From one of our very favourite professors to our very least: Dolores Umbridge’s Patronus was also a cat, just like the ones on those tasteless decorative plates she hung from her walls.

Aberforth Dumbledore – Goat
Meanwhile, Aberforth’s Patronus was a goat, which he summoned outside the Hog’s Head in an attempt to trick the Death Eaters that they’d seen a goat, rather than Harry’s stag.

Kingsley Shacklebolt – Lynx

Graceful and gleaming, the lynx landed lightly in the middle of the astonished dancers. Heads turned, as those nearest it froze, absurdly, in mid-dance. Then the Patronus’s mouth opened wide and it spoke in the loud, deep, slow voice of Kingsley Shacklebolt.
‘The Ministry has fallen. Scrimgeour is dead. They are coming.’
Harry Potter and the Deathly Hallows

An example of a member of the Order of the Phoenix using their Patronus as a communication device, Shacklebolt’s lynx landed on the dancefloor at Bill and Fleur’s wedding.

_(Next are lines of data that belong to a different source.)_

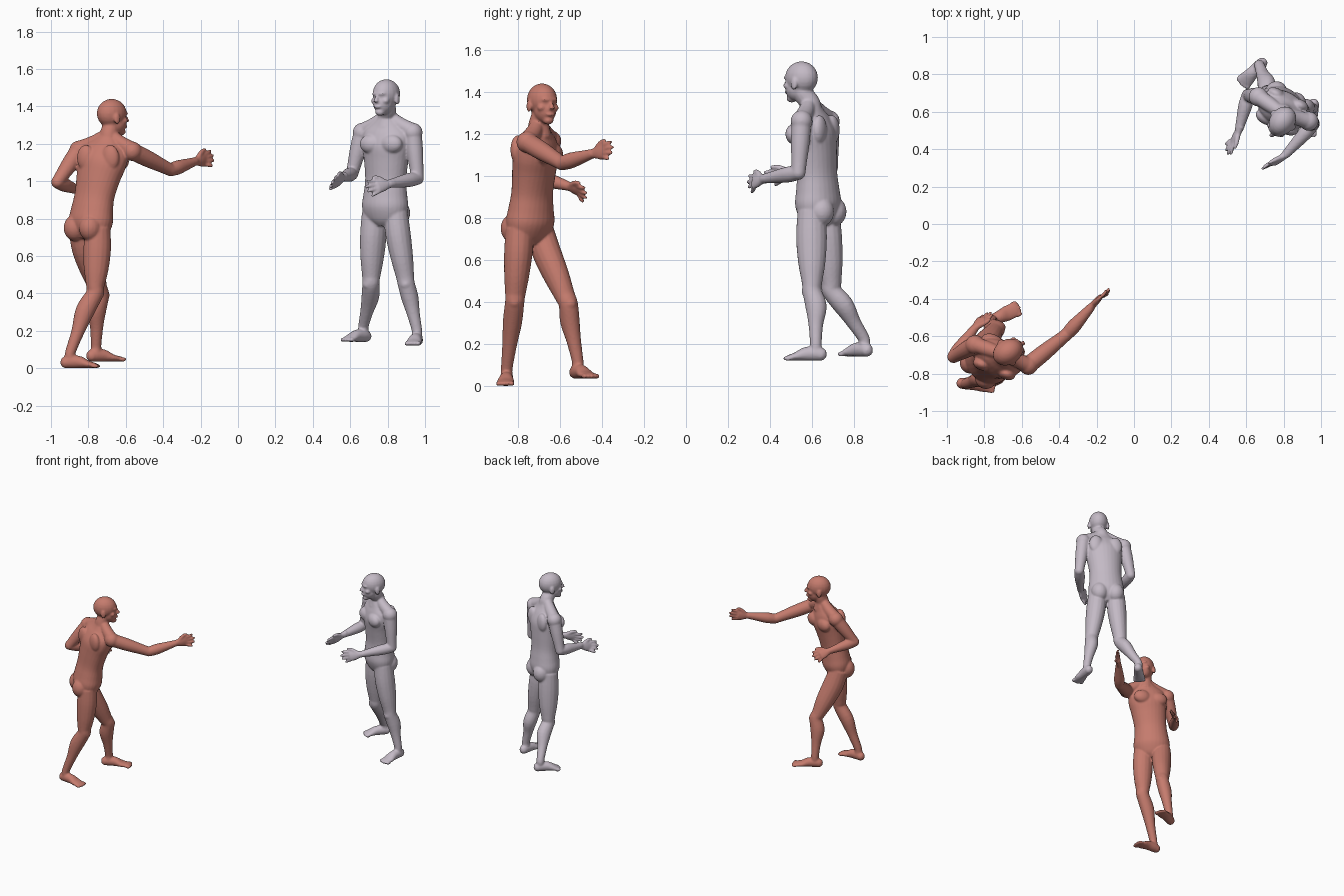
import bpy, bmesh, math
from mathutils import Vector, Matrix

cube = bpy.data.objects.get("Cube")
if cube:
    bpy.data.objects.remove(cube)

V = Vector
UP = V((0, 0, 1))


def material(name, rgb):
    m = bpy.data.materials.new(name)
    m.use_nodes = True
    m.diffuse_color = (*rgb, 1)
    m.node_tree.nodes["Principled BSDF"].inputs["Base Color"].default_value = (*rgb, 1)
    return m


def spline(keys, steps=4):
    """Smooth curve through a list of equal-size vectors."""
    out = []
    for i in range(len(keys) - 1):
        b, c = keys[i], keys[i + 1]
        a = keys[i - 1] if i else b
        d = keys[i + 2] if i + 2 < len(keys) else c
        for k in range(steps):
            t = k / steps
            out.append(b + (c - a) * (t / 2) + (a - b * 2.5 + c * 2 - d / 2) * t * t
                       + (b * 1.5 - a / 2 - c * 1.5 + d / 2) * t ** 3)
    return out + [keys[-1]]


def limb(bm, pts, radii, sides, n=16):
    """Closed tube with elliptical sections; radii are (along side, across)."""
    if isinstance(sides, Vector):
        sides = [sides] * len(pts)
    P, S = spline(pts), spline(sides)
    R = spline([V((r, r)) if isinstance(r, float) else V(r) for r in radii])
    rings = []
    for i, p in enumerate(P):
        tangent = (P[min(i + 1, len(P) - 1)] - P[max(i - 1, 0)]).normalized()
        across = tangent.cross(S[i]).normalized()
        side = across.cross(tangent)
        ring = []
        for k in range(n):
            a = math.tau * k / n
            ring.append(bm.verts.new(p + side * R[i].x * math.cos(a) + across * R[i].y * math.sin(a)))
        rings.append(ring)
    for lo, hi in zip(rings, rings[1:]):
        for k in range(n):
            bm.faces.new((lo[k], lo[(k + 1) % n], hi[(k + 1) % n], hi[k]))
    bm.faces.new(rings[0][::-1])
    bm.faces.new(rings[-1])


def blob(bm, centre, size, x=V((1, 0, 0)), y=V((0, 1, 0)), z=UP):
    """Ellipsoid along the given axes."""
    if isinstance(size, float):
        size = (size,) * 3
    m = Matrix((x * size[0], y * size[1], z * size[2])).transposed().to_4x4()
    m.translation = centre
    bmesh.ops.create_uvsphere(bm, u_segments=20, v_segments=12, radius=1, matrix=m)


def torso(bm, hips, neck, bend, hip_side, shoulder_side):
    profile = [(-.07, .05, .05), (0, .11, .08), (.12, .13, .102), (.25, .122, .097),
               (.4, .115, .09), (.6, .125, .096), (.75, .137, .1), (.87, .132, .082),
               (.95, .09, .062), (1.02, .05, .05)]
    pts, sides = [], []
    for t, _, _ in profile:
        pts.append(hips.lerp(neck, t) + bend * math.sin(math.pi * min(max(t, 0), 1)))
        sides.append(hip_side.lerp(shoulder_side, min(max(t, 0), 1)).normalized())
    limb(bm, pts, [r[1:] for r in profile], sides, 28)
    front, back = shoulder_side.cross(UP), -hip_side.cross(UP)
    for s in (-1, 1):
        # chest muscles, shoulder blades and buttocks
        chest = hips.lerp(neck, .76) + bend * .6
        blob(bm, chest + shoulder_side * s * .062 + front * .068, (.062, .04, .05), shoulder_side, front)
        blob(bm, chest + shoulder_side * s * .07 - front * .066 + UP * .02, (.05, .032, .07), shoulder_side, front)
        blob(bm, hips + hip_side * s * .058 + back * .05 + UP * .03, (.06, .062, .07), hip_side, back)


def head(bm, pos, facing, neck):
    """pos is the crown of the head."""
    f = V((*facing, 0)).normalized()
    side = UP.cross(f)

    def at(x, y, z):
        return pos + side * x + f * y + UP * z

    def part(x, y, z, size):
        blob(bm, at(x, y, z), size, side, f)

    limb(bm, [neck - UP * .04, neck + UP * .02, at(0, -.012, -.15), at(0, -.008, -.1)],
         [.062, .05, .047, .045], side)
    part(0, -.006, -.078, (.068, .084, .078))      # skull
    part(0, .022, -.128, (.053, .058, .062))       # face
    part(0, .052, -.176, (.026, .025, .02))        # chin
    part(0, .068, -.078, (.042, .014, .01))        # brow
    limb(bm, [at(0, .072, -.085), at(0, .086, -.108), at(0, .092, -.122)],
         [(.007, .008), (.01, .011), (.015, .01)], side, 10)
    part(0, .076, -.148, (.022, .011, .008))       # lips
    for s in (-1, 1):
        part(s * .038, .05, -.116, (.018, .02, .016))
        blob(bm, at(s * .069, -.012, -.108), (.009, .018, .03), side, f)


def hand(bm, wrist, tip, across):
    d = (tip - wrist).normalized()
    length = (tip - wrist).length
    across = (across - d * across.dot(d)).normalized()
    flat = d.cross(across)
    palm = wrist + d * length * .55
    limb(bm, [wrist - d * .03, wrist, wrist + d * length * .3, palm],
         [(.023, .02), (.024, .018), (.036, .017), (.037, .013)], across)
    for k, reach in enumerate((.9, 1, .96, .8)):
        u = (1.5 - k)
        base = palm - d * .012 + across * u * .018
        end = wrist + d * length * reach + across * u * .027 + flat * .006 * k
        limb(bm, [base, base.lerp(end, .55) + flat * .004, end], [.0105, .0105, .008], across, 10)
    root = wrist + d * length * .18 + across * .02
    limb(bm, [root, root + d * .03 + across * .025, root + d * .06 + across * .034],
         [.015, .012, .008], flat, 10)


def arm(bm, neck, shoulder, elbow, wrist, tip, across):
    side = (shoulder - elbow).cross(wrist - elbow).normalized()
    limb(bm, [shoulder, shoulder.lerp(elbow, .4), shoulder.lerp(elbow, .8), elbow],
         [.047, .045, .037, .034], side)
    limb(bm, [elbow, elbow.lerp(wrist, .28), elbow.lerp(wrist, .7), wrist],
         [.034, .038, .029, .022], side)
    blob(bm, shoulder, .052)
    blob(bm, elbow, .034)
    # trapezius
    limb(bm, [neck + UP * .035, neck.lerp(shoulder, .5) + UP * .01, shoulder + UP * .008],
         [.03, .04, .042], UP)
    hand(bm, wrist, tip, across)


def leg(bm, hip, knee, heel, toe):
    d = (toe - heel).normalized()
    side = UP.cross(d).normalized()
    ankle = heel + (toe - heel) * .25 + UP * .085
    limb(bm, [hip + UP * .03, hip.lerp(knee, .25), hip.lerp(knee, .6), hip.lerp(knee, .88),
              knee, knee.lerp(ankle, .3) - d * .014, knee.lerp(ankle, .65) - d * .006,
              ankle, ankle - UP * .03],
         [.066, (.068, .074), (.06, .066), .049, .046, (.046, .051), .035, .028, .029], side)
    blob(bm, knee + d * .016, .034)
    # foot and toes
    limb(bm, [heel + d * .008 + UP * .028, heel + d * .04 + UP * .034, heel + d * .1 + UP * .033,
              heel + d * .15 + UP * .02, toe - d * .025 + UP * .014],
         [(.02, .022), (.031, .034), (.034, .033), (.042, .02), (.038, .013)], side)
    blob(bm, heel + d * .032 + UP * .03, (.03, .032, .03), side, d)
    for k in range(5):
        u = k / 2 - 1
        blob(bm, toe - d * (.022 + .006 * abs(u)) + side * u * .034 + UP * .012,
             (.01, .022, .012), side, d)


def figure(name, mat, spec):
    bm = bmesh.new()
    hips, neck = V(spec["hips"]), V(spec["neck"])
    shoulders = {s: V(spec["arms"][s][0]) for s in spec["arms"]}
    hip_side = V((*spec["hip_side"], 0)).normalized()
    shoulder_side = shoulders["left"] - shoulders["right"]
    shoulder_side.z = 0
    torso(bm, hips, neck, V(spec["bend"]), hip_side, shoulder_side.normalized())
    head(bm, V(spec["crown"]), spec["facing"], neck)
    for s, sign in (("left", 1), ("right", -1)):
        arm(bm, neck, *[V(p) for p in spec["arms"][s]])
        leg(bm, hips + hip_side * sign * .066, *[V(p) for p in spec["legs"][s]])
    bmesh.ops.recalc_face_normals(bm, faces=bm.faces)
    mesh = bpy.data.meshes.new(name)
    bm.to_mesh(mesh)
    bm.free()
    mesh.materials.append(mat)
    for p in mesh.polygons:
        p.use_smooth = True
    obj = bpy.data.objects.new(name, mesh)
    bpy.context.collection.objects.link(obj)
    # fuse the parts into one skin
    fuse = obj.modifiers.new("fuse", "REMESH")
    fuse.mode = "VOXEL"
    fuse.voxel_size = .0062
    fuse.use_smooth_shade = True
    soft = obj.modifiers.new("soften", "SMOOTH")
    soft.factor = .5
    soft.iterations = 4


red_pose = {
    "hips": (-.795, -.745, .72), "neck": (-.69, -.70, 1.225), "bend": (-.015, -.005, 0),
    "hip_side": (-.7, .7), "crown": (-.67, -.682, 1.44), "facing": (.85, .5),
    "arms": {
        "left": [(-.85, -.645, 1.165), (-.965, -.71, .995), (-.85, -.555, .95),
                 (-.775, -.465, .91), (.4, -.3, .7)],
        "right": [(-.565, -.755, 1.16), (-.36, -.59, 1.06), (-.225, -.44, 1.107),
                  (-.135, -.34, 1.125), (0, 0, 1)]},
    "legs": {
        "left": [(-.735, -.56, .39), (-.81, -.54, .035), (-.605, -.443, .035)],
        "right": [(-.765, -.815, .4), (-.95, -.85, 0), (-.735, -.862, 0)]}}

grey_pose = {
    "hips": (.785, .63, .8), "neck": (.797, .59, 1.325), "bend": (0, .01, 0),
    "hip_side": (.85, -.5), "crown": (.79, .545, 1.545), "facing": (-.6, -.8),
    "arms": {
        "left": [(.935, .55, 1.26), (.96, .535, 1.015), (.805, .365, .985),
                 (.69, .285, .96), (-.2, .2, 1)],
        "right": [(.665, .68, 1.26), (.61, .69, 1.04), (.56, .5, 1.02),
                  (.503, .375, .975), (.4, 0, 1)]},
    "legs": {
        "left": [(.9, .6, .45), (.965, .67, .12), (.93, .462, .12)],
        "right": [(.71, .695, .45), (.705, .882, .14), (.568, .74, .14)]}}

figure("red_standing_figure", material("warm red clay", (.56, .2, .155)), red_pose)
figure("grey_standing_figure", material("pale lilac grey", (.55, .49, .56)), grey_pose)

The lynx Patronus interrupts Bill and Fleur's wedding with a warning.
© JKR/Pottermore Ltd. ™ Warner Bros.

Arthur Weasley – Weasel

Harry drew his wand again and spun round to see a silver Patronus soar through the drawing-room window and land upon the floor in front of them, where it solidified into the weasel that spoke with the voice of Ron’s father.
Harry Potter and the Deathly Hallows

How brilliant that Mr Weasley’s Patronus was a weasel!

Dumbledore’s Army

In Harry Potter and the Order of the Phoenix, Harry taught his friends and fellow members of Dumbledore’s Army how to cast their Patronuses, with some having more luck than others:

Cho Chang – Swan

Seamus Finnigan – Fox

Hermione Granger – Otter

Luna Lovegood – Hare

Ernie Macmillan – Boar

Ginny Weasley – Horse

Ron Weasley – Jack Russell terrier

They were later cast, with varying success and in support of Harry, during the Battle of Hogwarts:

He saw Ron’s silver terrier burst into the air, flicker feebly and expire; he saw Hermione’s otter twist in mid-air and fade, and his own wand trembled in his hand, and he almost welcomed the oncoming oblivion, the promise of nothing, of no feeling…
And then a silver hare, a boar and a fox soared past Harry, Ron and Hermione’s heads: the Dementors fell back before the creatures’ approach. Three more people had arrived out of the darkness to stand beside them, their wands outstretched, continuing to cast their Patronuses: Luna, Ernie and Seamus.
Harry Potter and the Deathly Hallows

Lastly, how is a Patronus conjured?

With the incantation ‘EXPECTO PATRONUM.’ We don’t mean to shout, but really you have to say it like you mean it. Off you go now, it’s time for you to discover yours.

Written by J.K Rowling
Discover your Patronus